It’s more expensive to stay inside the park but it was great to be so close to Old Faithful. Not just because it meant not having to drive at the beginning of the day but also it meant we could marvel at Old Faithful and the surrounding area at varying times of the day.
Totally unperturbed by the traffic and people, clearly the buffalo though so too!
Old Faithful Geyser in the Upper Basin
Old Faithful is named because it is the most reliable of Yellowstone’s geysers. It faithfully erupts about every 9o minutes, each eruption lasting between 1.5 to 5 minutes. The historical range of its recorded height is between 100-180 feet. The geyser itself was smaller than we’d been expecting and in truth didn’t look as spectacular as we’d thought it would.
We waited with quite a few others, who, like us, had read the well posted signs or downloaded the Yellowstone ‘App’ that tells you when the next eruption is due.
The predictions were unbelievably accurate and our slight initial disappointment was quickly dissipated. Old Faithful is thrillingly impressive!
And when we went back at dusk it was even more mesmerizing.
The Upper Basin by Old Faithful
The Upper Basin where Old Faithful is situated lies close to the Firehole River. Like most of the accessible thermal areas at Yellowstone there are wooden boardwalk trails to follow allowing you to safely view everything just a few inches above the steaming ground. The entire basin is a bubbling, gurgling pagaent.
We were rapidly just as enthralled as we had been the previous day.
Spellbound by nature.
There are more than 10,000 thermal pools scattered across the park but the crested pool is one of the hottest, its temperature often exceeding 199 Degrees Fahrenheit~93 Degrees Centigrade.
Anemone thermal pool at Upper Basin
The anemone pool really did look like a it’s name sake, subtly changing its shape as it writhed in the mud.
So named for its resemblance to Belgium.
Beehive Geyser at Upper Basin
Beehive geyser is named for its 4 foot high cone’s resemblance to a beehive. Although more modest looking than some of its neighbors, the Beehive is actually one of Yellowstone’s most powerful geysers. It’s cone shape acts a nozzle allowing it to shoot up to impressive heights of over 200 feet.
There are other thermal basins minutes away in the car, Black Sand Basin, Biscuit Basin and Midway Geyser Basin but we decided to leave those for our final morning and spend this day exploring as much of the lower loop as we had time for.
Retracing our steps back to Madison we climbed up through the pine forests towards West Thumb crossing the Continental Divide twice!
West Thumb thermal area by Lake Yellowstone
We came to the frozen shores of Lake Yellowstone before we reached West Thumb.
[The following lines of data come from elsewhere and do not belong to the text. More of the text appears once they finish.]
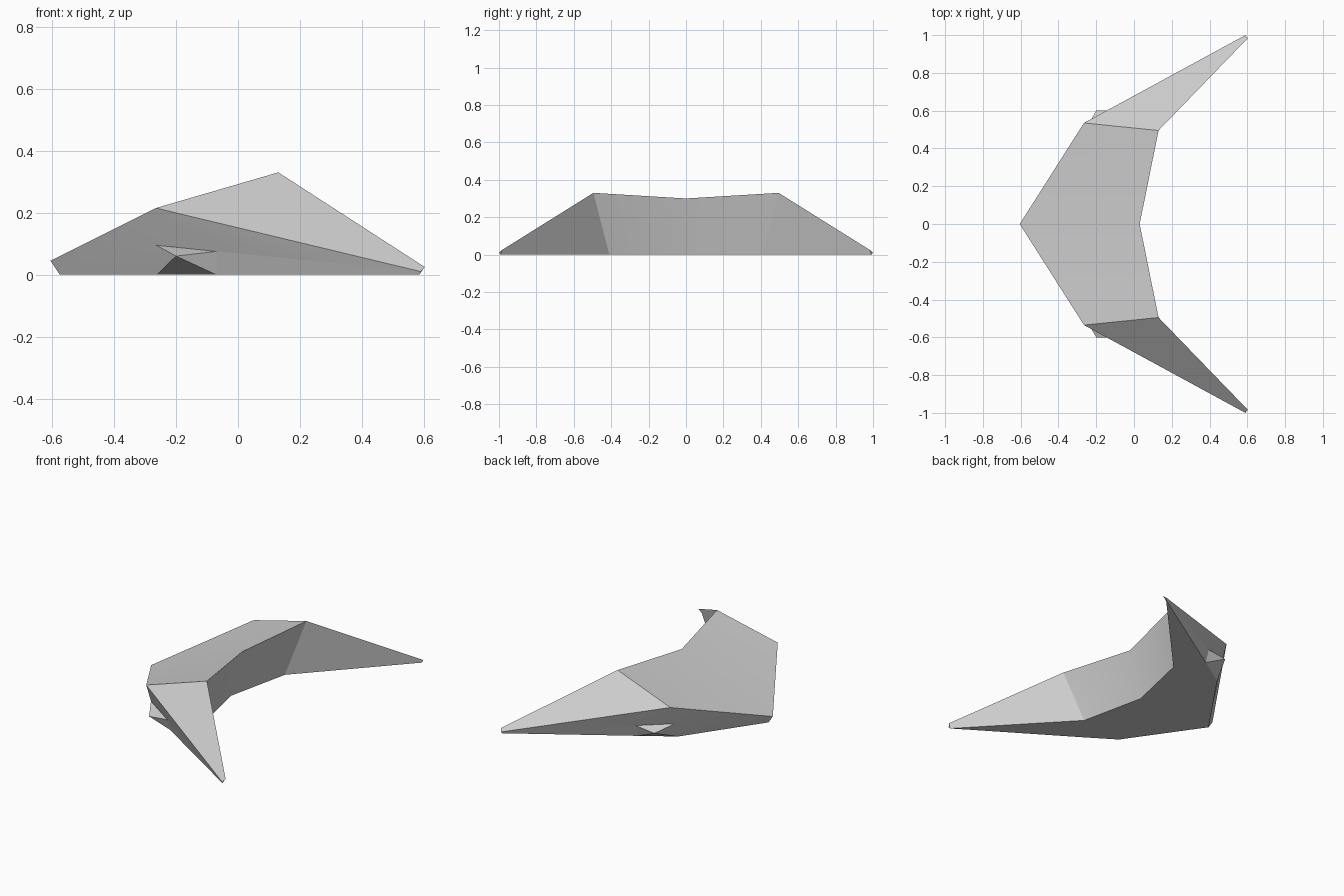
import bpy, bmesh, math
from mathutils import Matrix

cube = bpy.data.objects.get("Cube")
if cube:
    bpy.data.objects.remove(cube, do_unlink=True)

grey = bpy.data.materials.new("plain grey")
grey.use_nodes = True
colour = (0.6, 0.6, 0.6, 1)
grey.diffuse_color = colour
grey.node_tree.nodes["Principled BSDF"].inputs["Base Color"].default_value = colour

# Corner points of one half: middle section, bend section and tip
points = {
    "mid_outer_top": (-0.605, 0, 0.045), "mid_outer_low": (-0.575, 0, 0),
    "mid_inner_top": (0.03, 0, 0.30), "mid_inner_low": (-0.05, 0, 0),
    "bend_outer_top": (-0.265, 0.535, 0.215), "bend_outer_low": (-0.262, 0.452, 0),
    "bend_inner_top": (0.13, 0.495, 0.33), "bend_inner_low": (0.04, 0.41, 0),
    "tip_outer": (0.59, 1.0, 0.01), "tip_inner": (0.602, 0.983, 0.025),
    "tip_low": (0.585, 0.992, 0),
    # Small pointed spur on the outer side
    "spur_back": (-0.264, 0.489, 0.095), "spur_front": (-0.07, 0.603, 0.075),
    "spur_low": (-0.07, 0.576, 0), "spur_point": (-0.2, 0.6, 0.06),
}

faces = [
    # Broad middle span
    "mid_outer_top bend_outer_top bend_inner_top mid_inner_top",
    "mid_inner_top bend_inner_top bend_inner_low mid_inner_low",
    "mid_outer_top mid_outer_low bend_outer_low spur_back bend_outer_top",
    "mid_outer_low mid_inner_low bend_inner_low bend_outer_low",
    # Tapering horn
    "bend_outer_top tip_outer tip_inner bend_inner_top",
    "bend_inner_top tip_inner tip_low bend_inner_low",
    "bend_outer_low bend_inner_low tip_low spur_low",
    "bend_outer_top spur_back spur_front spur_low tip_low tip_outer",
    "tip_outer tip_low tip_inner",
    # Spur
    "spur_back spur_front spur_point",
    "spur_front spur_low spur_point",
    "spur_low bend_outer_low spur_point",
    "bend_outer_low spur_back spur_point",
]

bm = bmesh.new()
verts = {name: bm.verts.new(co) for name, co in points.items()}
for face in faces:
    bm.faces.new([verts[name] for name in face.split()])

# Mirror the half across the middle
bmesh.ops.mirror(bm, geom=bm.verts[:] + bm.edges[:] + bm.faces[:],
                 matrix=Matrix.Identity(4), merge_dist=0.001, axis='Y')
bmesh.ops.remove_doubles(bm, verts=bm.verts[:], dist=0.001)
bmesh.ops.recalc_face_normals(bm, faces=bm.faces[:])

mesh = bpy.data.meshes.new("crescent_body")
bm.to_mesh(mesh)
bm.free()
mesh.materials.append(grey)
body = bpy.data.objects.new("crescent_body", mesh)
bpy.context.collection.objects.link(body)

for other in bpy.context.selected_objects:
    other.select_set(False)
body.select_set(True)
bpy.context.view_layer.objects.active = body
bpy.ops.object.shade_smooth_by_angle(angle=math.radians(30))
The steaming lakeshore and water around West Thumb fills a volcanic crater created about 174,000 years ago. Small, compared to the Yellowstone caldera, nonetheless it is as large as Oregon’s well known Lake Caldera. West Thumb was yet another riveting spot.
West Thumb itself was caused by an explosion 125,000 years ago but remains thermally active. It is a percolating marvel of hot springs, mud-pots and steaming geysers.
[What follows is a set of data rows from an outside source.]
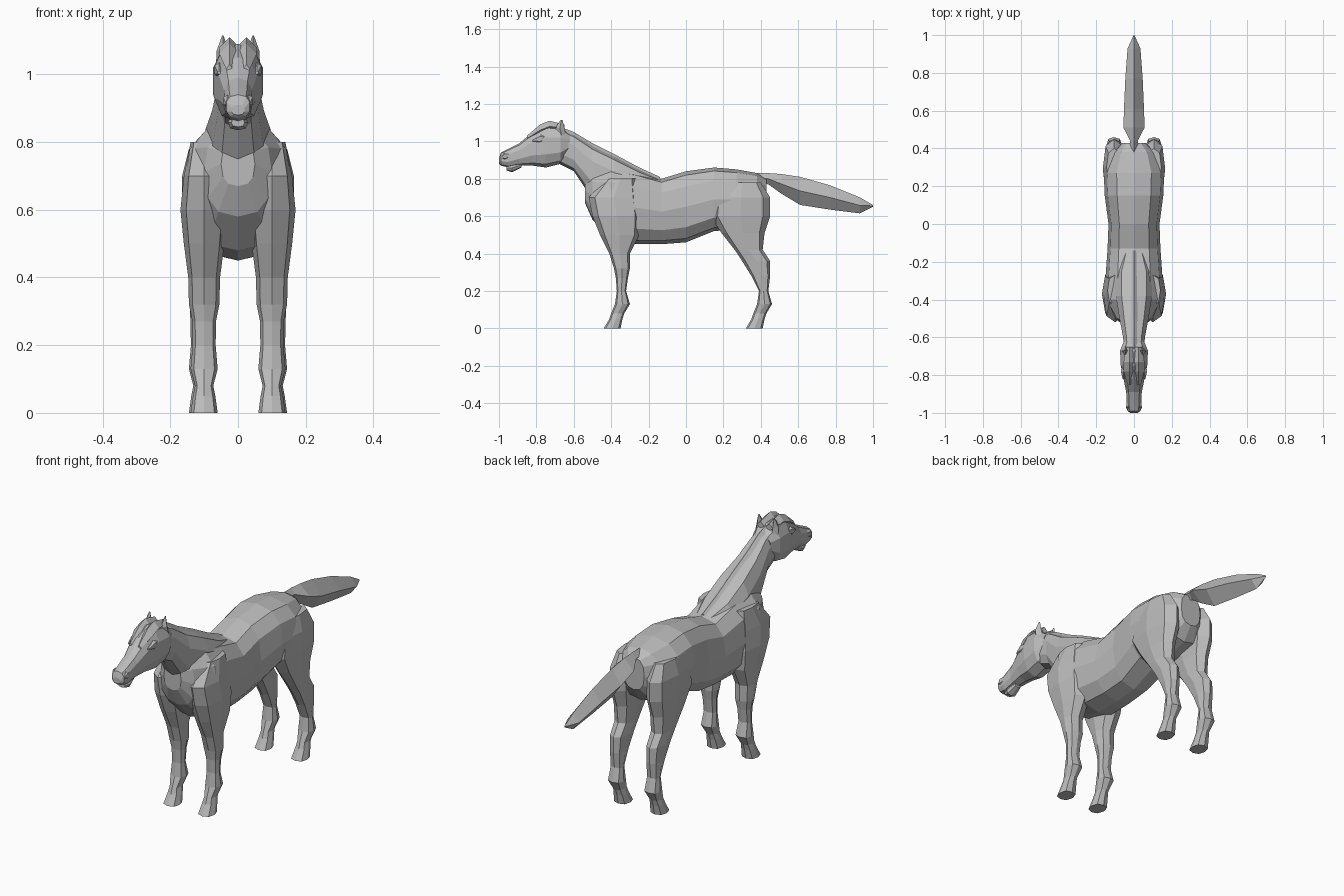
import bpy, bmesh
from math import sin, cos, pi, copysign

default_cube = bpy.data.objects.get("Cube")
if default_cube:
    bpy.data.objects.remove(default_cube, do_unlink=True)

# One plain coat colour
grey = (.5, .5, .5, 1)
coat = bpy.data.materials.new("grey_coat")
coat.use_nodes = True
coat.diffuse_color = grey
coat.node_tree.nodes["Principled BSDF"].inputs["Base Color"].default_value = grey


def squared(value, power):
    """Push a circle coordinate outwards to make a fuller section."""
    return copysign(abs(value) ** power, value)


def cross_section(first, second, half_width, sides, power):
    """Closed oval outline as pairs of sideways position and position between two ends."""
    middle, half_depth = (first + second) / 2, (first - second) / 2
    angles = [2 * pi * step / sides for step in range(sides)]
    return [(half_width * squared(sin(angle), power),
             middle + half_depth * squared(cos(angle), power)) for angle in angles]


def loft(name, rings, sides=8, power=.8, offset=0, upright=False):
    """Skin oval rings into a faceted solid.

    Lengthwise rings hold y, top, bottom, half width.
    Upright rings hold z, front, back, half width.
    """
    bm = bmesh.new()
    loops = []
    for station, first, second, half_width in rings:
        loop = []
        for across, along in cross_section(first, second, half_width, sides, power):
            y, z = (along, station) if upright else (station, along)
            loop.append(bm.verts.new((offset + across, y, z)))
        loops.append(loop)
    for loop, following in zip(loops, loops[1:]):
        for i in range(sides):
            bm.faces.new((loop[i - 1], loop[i], following[i], following[i - 1]))
    bm.faces.new(loops[0])
    bm.faces.new(loops[-1])
    bmesh.ops.recalc_face_normals(bm, faces=bm.faces)
    mesh = bpy.data.meshes.new(name)
    bm.to_mesh(mesh)
    bm.free()
    mesh.materials.append(coat)
    part = bpy.data.objects.new(name, mesh)
    bpy.context.scene.collection.objects.link(part)


def mirrored_pair(name, rings, offset, **options):
    """Build the same part on the left and on the right."""
    for label, direction in (("left", 1), ("right", -1)):
        loft(label + "_" + name, rings, offset=direction * offset, **options)


def lower_leg(y):
    """Cannon, fetlock, pastern and hoof below a given shin position."""
    return [(.2, y, y + .05, .034), (.13, y - .01, y + .07, .04),
            (.08, y - .03, y + .04, .027), (.05, y - .04, y + .03, .033),
            (0, y - .07, y + .02, .04)]


# Trunk from rump to breast
trunk = [(.43, .8, .63, .06), (.38, .83, .56, .12), (.27, .85, .53, .16),
         (.15, .86, .52, .155), (0, .84, .46, .135), (-.13, .8, .45, .14),
         (-.27, .84, .45, .15), (-.4, .86, .48, .16), (-.5, .84, .58, .1),
         (-.54, .8, .67, .05)]
loft("trunk", trunk, sides=12)

# Neck sinking into the withers
neck = [(-.14, .8, .7, .06), (-.25, .85, .65, .1), (-.38, .92, .65, .1),
        (-.5, .98, .69, .08), (-.6, 1.04, .84, .06), (-.68, 1.07, .88, .055)]
loft("neck", neck, sides=10)

# Crest of hair following the top of the neck
crest = [(y, top + .01, top - .04, .025) for y, top, bottom, width in neck]
loft("mane", crest, sides=4, power=1)

# Head from the cheeks to the nose
head = [(-.62, 1.04, .94, .055), (-.67, 1.08, .88, .077), (-.75, 1.09, .86, .073),
        (-.82, 1.05, .87, .058), (-.89, .99, .87, .043), (-.95, .96, .86, .04),
        (-.99, .94, .87, .036), (-1, .91, .88, .02)]
loft("head", head, sides=10)
loft("lower_lip", [(-.88, .89, .86, .02), (-.93, .88, .835, .03), (-.96, .87, .845, .02)])

# Tail streaming out behind
tail = [(.37, .83, .78, .02), (.44, .83, .77, .02), (.51, .825, .72, .056),
        (.61, .81, .66, .053), (.77, .765, .635, .046), (.93, .7, .615, .034),
        (1, .66, .65, .002)]
loft("tail", tail, sides=4, power=1)

# Forelegs from shoulder to hoof
foreleg = [(.8, -.43, -.27, .04), (.7, -.52, -.25, .06), (.6, -.5, -.24, .07),
           (.5, -.46, -.25, .06), (.4, -.41, -.3, .047), (.32, -.385, -.3, .045),
           (.27, -.375, -.31, .035)]
mirrored_pair("front_leg", foreleg + lower_leg(-.37), .1, upright=True)

# Hind legs from haunch to hoof
hind_leg = [(.78, .2, .4, .04), (.7, .14, .45, .06), (.6, .13, .45, .06),
            (.51, .19, .42, .05), (.42, .26, .41, .043), (.36, .3, .45, .04),
            (.28, .35, .45, .036)]
mirrored_pair("hind_leg", hind_leg + lower_leg(.39), .105, upright=True)

# Ears, forelock and brows
mirrored_pair("ear", [(1.03, -.69, -.64, .02), (1.07, -.7, -.65, .018),
                      (1.115, -.67, -.66, .002)], .045, sides=4, power=1, upright=True)
mirrored_pair("forelock", [(-.65, 1.09, 1.05, .02), (-.73, 1.11, 1.05, .03),
                           (-.78, 1.09, 1.03, .03), (-.85, 1.03, 1, .01)],
              .025, sides=4, power=1)
mirrored_pair("brow", [(-.75, 1.03, 1.01, .01), (-.78, 1.035, .99, .015),
                       (-.82, 1.01, 1, .005)], .056, sides=6)
mirrored_pair("nostril", [(-.94, .94, .91, .005), (-.97, .94, .9, .012),
                          (-.985, .92, .91, .005)], .032, sides=6)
Some just chuckle, others steam and hiss furious little clouds of sulphur infused steam.
The Sulphur Cauldron
This was our next roadside stop. Situated on the edge of Yellowstone’s buried volcano, the Sulphur Caldron is ten times more acidic than lemon juice. Unbelievably it is teeming with life, billions of Thermoacidophiles (micro-organisms which thrive in a hot, acidic environment) thrive here, converting the pool’s hydrogen sulfide gas into sulfuric acid. This in turn breaks down the soil and rock creating a bubbling mud pool.
Unbelievably, magma from the Yellowstone Caldera is still moving below the ground, pushing the ground upwards into the hills visible in the distance.
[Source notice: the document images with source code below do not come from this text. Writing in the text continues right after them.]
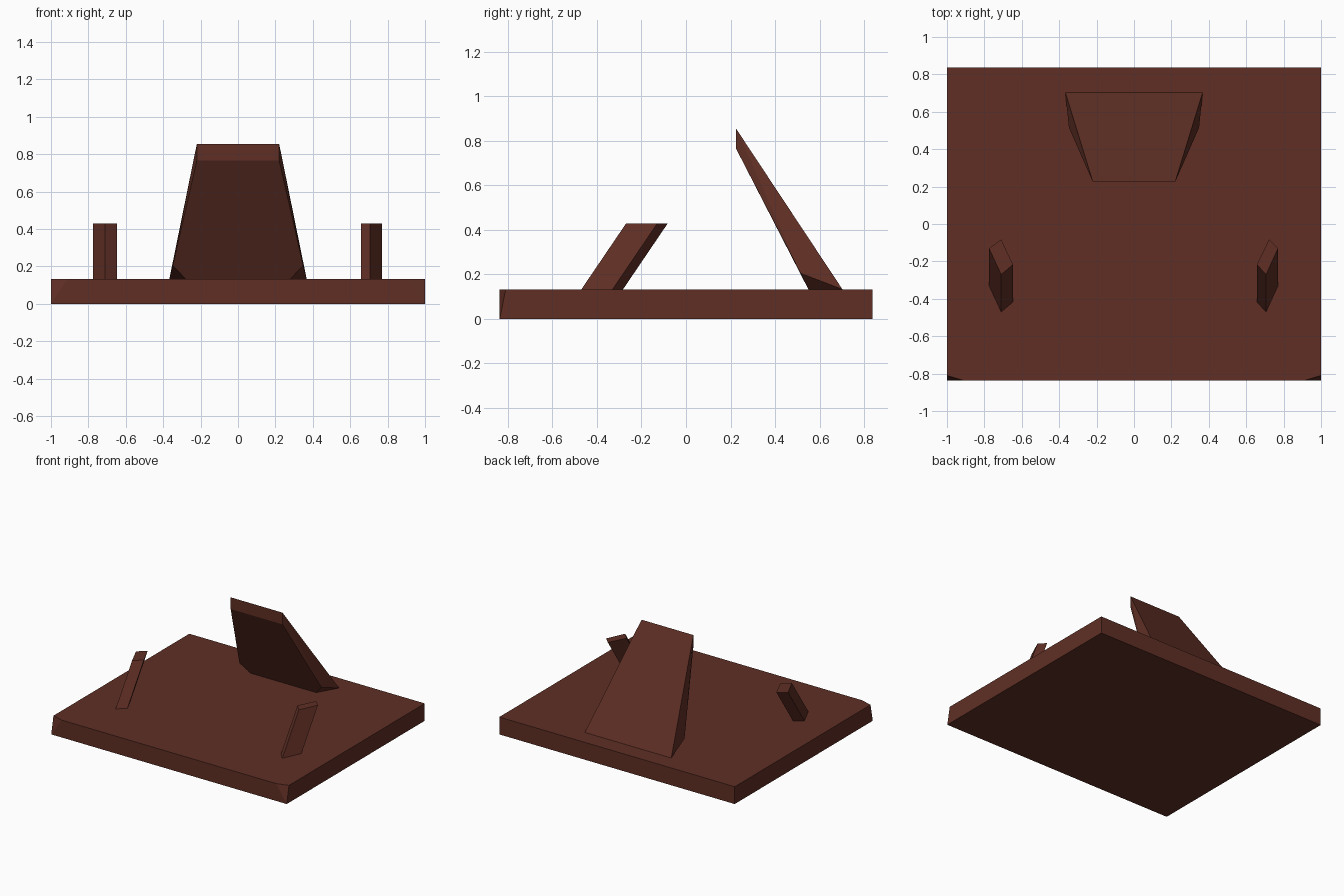
import bpy, bmesh

if "Cube" in bpy.data.objects:
    bpy.data.objects.remove(bpy.data.objects["Cube"])

brown = bpy.data.materials.new("dark reddish brown")
brown.diffuse_color = (0.115, 0.028, 0.018, 1)
brown.use_nodes = True
brown.node_tree.nodes["Principled BSDF"].inputs["Base Color"].default_value = brown.diffuse_color


def hull_part(name, points):
    """Flat-faced convex part spanned by its corner points."""
    bm = bmesh.new()
    for p in points:
        bm.verts.new(p)
    bmesh.ops.convex_hull(bm, input=bm.verts[:])
    bmesh.ops.dissolve_limit(bm, angle_limit=0.02, verts=bm.verts[:], edges=bm.edges[:])
    bmesh.ops.recalc_face_normals(bm, faces=bm.faces[:])
    mesh = bpy.data.meshes.new(name)
    bm.to_mesh(mesh)
    bm.free()
    mesh.materials.append(brown)
    obj = bpy.data.objects.new(name, mesh)
    bpy.context.collection.objects.link(obj)
    return obj


def both_sides(points):
    return [(s * x, y, z) for s in (-1, 1) for x, y, z in points]


TOP = 0.133  # upper surface of the base

# Base plate with its front upper corners clipped
hull_part("base_plate", both_sides([
    (1, 0.837, 0), (1, 0.837, TOP), (1, -0.837, 0),
    (1, -0.81, TOP), (0.91, -0.837, TOP)]))

# Leaning, tapered back support with a chamfered foot
hull_part("back_support", both_sides([
    (0.22, 0.225, 0.855), (0.22, 0.225, 0.765),
    (0.367, 0.703, TOP), (0.348, 0.515, 0.205), (0.28, 0.55, TOP)]))

# Slanted front pegs: a skewed four-sided section swept up and back
for name, side, xs in (("left_peg", -1, (0.775, 0.71, 0.647, 0.71)),
                       ("right_peg", 1, (0.77, 0.722, 0.657, 0.706))):
    section = list(zip(xs, (-0.13, -0.083, -0.217, -0.27)))
    hull_part(name, [(side * x, y + dy, z) for x, y in section
                     for dy, z in ((0, 0.428), (-0.2, TOP))])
Grand Canyon of Yellowstone
Without sounding trite, just when you think you couldn’t be any further impressed you are! The Grand Canyon of Yellowstone, like it’s name sake, The Grand Canyon, is virtually invisible until your toes are on its edge. The impact is just as dramatic. The show capped edges of pine trees tumbling down the golden, red rocks, dropping 422 feet between the cascading waters of the Yellowstone River is literally spell binding.
We were viewing The Grand Canyon from the North Rim.
and when the camera lens caught the vista from the reverse direction it was just a captivating.
Brink of the Lower Falls
It is possible to hike to a viewing point at the place where the river crashes hundred of feet into the canyon. In this photo, it is just about visible on the right of the top of the falls. Sadly we didn’t have time to do that.
The drama where the river cascaded over the rocks far below was dazzling too
Standing above the canyon we thought it was probably the most entrancing of all Yellowstone vistas, well almost……
Returning back to the lodge we stopped by the snow kissed lakeshore one more time. Looking at the ice across the water was striking.
And then of course seeing Old Faithful erupt at dusk well….
I hope a picture speaks a thousand words.
The golden streaks across the evening sky made the Upper Basin even more mystical.
Could Yellowstone stun us any further? I think you can imagine my answer. See you next time!